The Bureau of Safety and Environmental Enforcement (BSEE) is continuing to oversee Energy Resource Technology, LLC's (ERT) source control efforts to stop the flow of gas and kill the well at Ship Shoal Block 225 Platform B, located approximately 74 miles offshore Louisiana, southwest of Port Fourchon, in about 146 feet of water. BSEE and Coast Guard remain on scene at a nearby platform.
Following a site safety assessment, BSEE approved the movement of pumping equipment onto Platform E, adjacent to Platform B and connected by a bridge. BSEE engineers completed final reviews and approved the source control procedures which involve pumping drilling mud into the well to stop the flow of natural gas. The wellhead and associated equipment are located approximately 70 feet above the surface of the water, where all platform work is conducted.
Coast Guard continues to provide safety management oversight as part of its active involvement in ERT operational planning. Coast Guard conducted an overflight yesterday and is ensuring that all precautions are taken to access risk and make certain that safety measures are in place to protect personnel.
As reported by ERT, there is currently a light sheen on the water, which appears to be evaporating.
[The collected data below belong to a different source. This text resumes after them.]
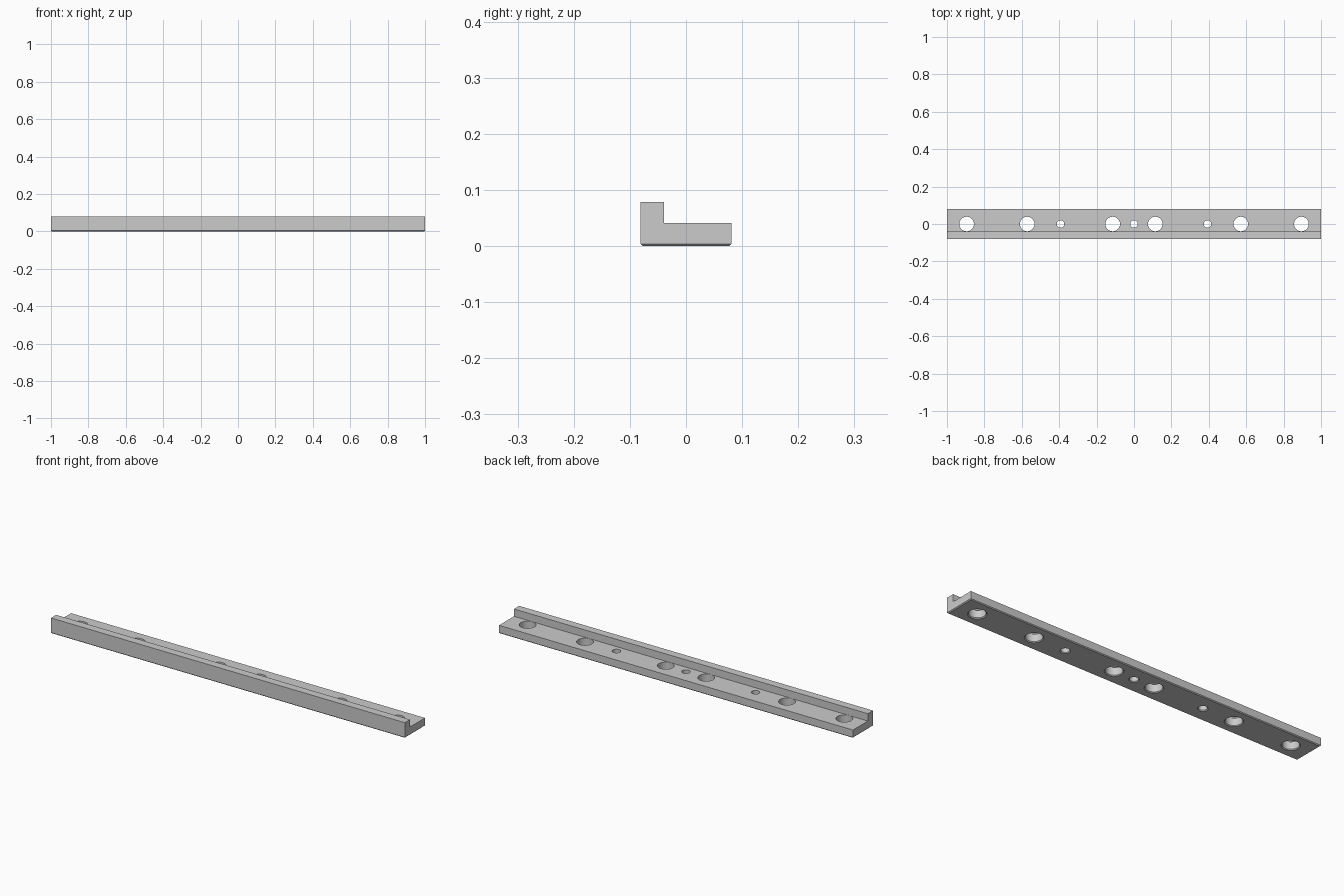
import bpy, bmesh, math

if "Cube" in bpy.data.objects:
    bpy.data.objects.remove(bpy.data.objects["Cube"])

CHAMFER = 0.004
SEGMENTS = 48

grey = bpy.data.materials.new("light grey metal")
grey.diffuse_color = (0.6, 0.6, 0.6, 1)
grey.use_nodes = True
grey.node_tree.nodes["Principled BSDF"].inputs["Base Color"].default_value = grey.diffuse_color


def make_object(name, bm):
    bmesh.ops.recalc_face_normals(bm, faces=bm.faces)
    mesh = bpy.data.meshes.new(name)
    bm.to_mesh(mesh)
    bm.free()
    mesh.materials.append(grey)
    obj = bpy.data.objects.new(name, mesh)
    bpy.context.collection.objects.link(obj)
    return obj


# L-shaped rail: section extruded along x, bottom edges chamfered
section = [(-0.081, 0), (0.081, 0), (0.081, 0.0415), (-0.0395, 0.0415),
           (-0.0395, 0.079), (-0.081, 0.079)]
bm = bmesh.new()
end = bm.faces.new([bm.verts.new((-1, y, z)) for y, z in section])
new = bmesh.ops.extrude_face_region(bm, geom=[end])["geom"]
bmesh.ops.translate(bm, vec=(2, 0, 0),
                    verts=[g for g in new if isinstance(g, bmesh.types.BMVert)])
bmesh.ops.recalc_face_normals(bm, faces=bm.faces)
bottom = [e for e in bm.edges if all(v.co.z < 1e-6 for v in e.verts)]
bmesh.ops.bevel(bm, geom=bottom, offset=CHAMFER, segments=1, affect='EDGES')
rail = make_object("rail", bm)

# Hole cutters: straight bores with a 45 degree flare at the underside
bm = bmesh.new()


def add_bore(x, radius):
    profile = [(-0.01, radius + CHAMFER + 0.01), (CHAMFER, radius), (0.12, radius)]
    rings = []
    for z, r in profile:
        rings.append([bm.verts.new((x + r * math.cos(a), r * math.sin(a), z))
                      for a in (2 * math.pi * i / SEGMENTS for i in range(SEGMENTS))])
    for low, high in zip(rings, rings[1:]):
        for i in range(SEGMENTS):
            j = (i + 1) % SEGMENTS
            bm.faces.new((low[i], low[j], high[j], high[i]))
    bm.faces.new(rings[0][::-1])
    bm.faces.new(rings[-1])


for side in (-1, 1):
    for x in (0.114, 0.571, 0.895):
        add_bore(side * x, 0.039)
    add_bore(side * 0.393, 0.02)
add_bore(0, 0.02)
cutter = make_object("hole_cutter", bm)
cutter.hide_render = True

# Drill the holes
mod = rail.modifiers.new("holes", 'BOOLEAN')
mod.operation = 'DIFFERENCE'
mod.solver = 'EXACT'
mod.object = cutter
bpy.context.view_layer.objects.active = rail
rail.select_set(True)
bpy.ops.object.modifier_apply(modifier=mod.name)
bpy.data.objects.remove(cutter)
bpy.ops.object.shade_smooth_by_angle(angle=math.radians(30))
The well is flowing mostly water at very low pressure and ERT believes that approximately 3.6 barrels of light condensate is being discharged every 24 hours based upon the size of the sheen as reported by the BSEE and the U.S. Coast Guard.
According to ERT, the Ship Shoal 225 B-2 well is an older gas condensate well in a field developed in the 1970's that last produced mostly water in 1997 at a rate of 65 thousand cubic feet of gas per day, 9 barrels of condensate per day and 1,150 barrels of water per day at a low flowing pressure of 175 psi.
While conducting a temporary plugging operation, ERT first experienced a loss of well control on July 7, 2013. BSEE was notified of the incident and that the well had been secured. A BSEE Houma District engineer received the report of a second loss of well control event on July 8, at approximately 9:45 a.m. BSEE inspectors were on-board the platform and confirmed that the well was flowing natural gas, water, and condensate. The platform was safely evacuated and two producing wells were shut-in.
BSEE and Coast Guard continue to work closely with federal and local agencies. BSEE will conduct an investigation to determine the cause of the well control event.